On the frontiers of the Dacian province, so lately wrested from savagery,

the nomads of Sarmatia made daring incursions, which were stayed rather by

gifts and subsidies than by the terror of the Roman arms. In order to

repress these dangerous movements Hadrian began an expedition into the

disturbed region, but hardly had he left the capital when a conspiracy was

formed against him by some disaffected senators and he was obliged to

suppress the plot by force. The legions were soon afterwards recalled, and

the wave of barbarism rolled hitherward again to the banks of the Danube.

Even the bridge of Severin was broken down lest the hordes beyond should

precipitate themselves into the Empire.

As soon as tranquillity was restored at the capital the Emperor set out for

Britain. In the north of that island the Caledonians were making havoc

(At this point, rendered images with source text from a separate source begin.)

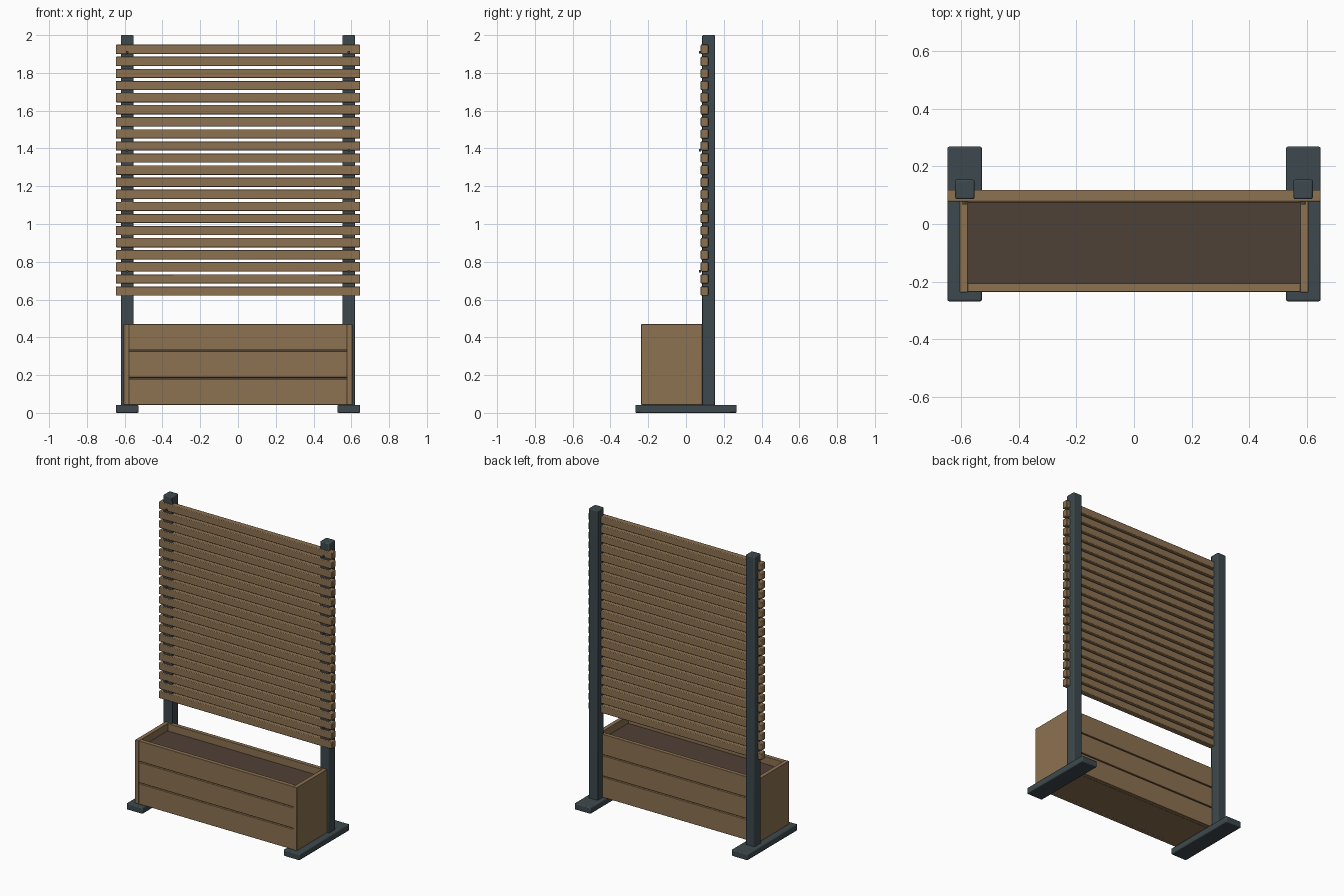
import bpy
import math

cube = bpy.data.objects.get("Cube")
if cube:
    bpy.data.objects.remove(cube, do_unlink=True)


def material(name, rgb):
    mat = bpy.data.materials.new(name)
    mat.use_nodes = True
    mat.diffuse_color = (*rgb, 1)
    mat.node_tree.nodes["Principled BSDF"].inputs["Base Color"].default_value = (*rgb, 1)
    return mat


wood = material("brown_wood", (0.262, 0.165, 0.082))
metal = material("dark_slate", (0.048, 0.066, 0.075))
earth = material("dark_soil", (0.078, 0.052, 0.037))


def box(name, x, y, z, mat, bevel=0.0):
    """Box from (min, max) ranges on each axis, with optional softened edges."""
    spans = (x, y, z)
    bpy.ops.mesh.primitive_cube_add(size=1, location=[(a + b) / 2 for a, b in spans])
    obj = bpy.context.object
    obj.name = name
    obj.scale = [b - a for a, b in spans]
    bpy.ops.object.transform_apply(location=False, rotation=False, scale=True)
    obj.data.materials.append(mat)
    if bevel:
        mod = obj.modifiers.new("soft_edges", "BEVEL")
        mod.width = bevel
        mod.segments = 2
        bpy.ops.object.shade_smooth_by_angle(angle=math.radians(35))
    return obj


def screw(name, x, y, z):
    bpy.ops.mesh.primitive_cylinder_add(vertices=12, radius=0.007, depth=0.012,
                                        location=(x, y, z), rotation=(math.pi / 2, 0, 0))
    bpy.context.object.name = name
    bpy.context.object.data.materials.append(metal)


# Feet, posts and planter end panels, one per side
base = 0.043
rim = 0.47
for side, s in (("left", 1), ("right", -1)):
    def span(a, b):
        return tuple(sorted((a * s, b * s)))
    box(f"{side}_foot", span(0.527, 0.647), (-0.268, 0.268), (0, base), metal, 0.006)
    box(f"{side}_post", span(0.553, 0.62), (0.086, 0.154), (base - 0.005, 2.0), metal, 0.006)
    box(f"{side}_end_panel", span(0.577, 0.605), (-0.237, 0.1), (base, rim), wood, 0.002)
    for z in (0.75, 1.39, 1.91):
        screw(f"{side}_screw", 0.587 * s, 0.074, z)

# Screen of evenly spaced horizontal slats
slats = 21
for i in range(slats):
    z = 0.645 + i * 0.064
    box(f"slat_{i + 1}", (-0.647, 0.647), (0.078, 0.118), (z - 0.0245, z + 0.0245), wood, 0.004)

# Planter walls of three boards each, with narrow grooves between
groove = 0.007
pitch = (rim - base + groove) / 3
for wall, y in (("front", (-0.235, -0.206)), ("back", (0.073, 0.1))):
    for i in range(3):
        z = base + i * pitch
        box(f"{wall}_board_{i + 1}", (-0.577, 0.577), y, (z, z + pitch - groove), wood, 0.002)

# Planter floor and soil
box("planter_floor", (-0.577, 0.577), (-0.206, 0.073), (base, base + 0.025), wood)
box("soil", (-0.577, 0.577), (-0.206, 0.073), (base + 0.025, 0.42), earth)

along the frontier established by Agricola. To plant a barrier against the

encroachments of this warlike people Hadrian built a wall across the

country from the Tyne to the Solway firth. The seat of government was

transferred to Eburacum, the modern York, and additional fortresses were

built for the protection of the border. Having accomplished these works in

Britain the Emperor next proceeded into Gaul and Spain. He then visited

Africa, and finally repaired to Asia. There he compelled Chosroes in a

personal interview to pledge himself that his acts of hostility and

intriguing schemes should end forever. Hadrian then returned to Athens,

which even yet was in some sense the mistress of the human mind. Afterwards

we find him at the capital, enjoying for a season the applause of the

Senate and people. Again he made a tour of the East, going by way of Athens

to Antioch and Alexandria, where he arrived in A. D. 131.

At this epoch a revolt of the Jews broke out with great violence. One might

well think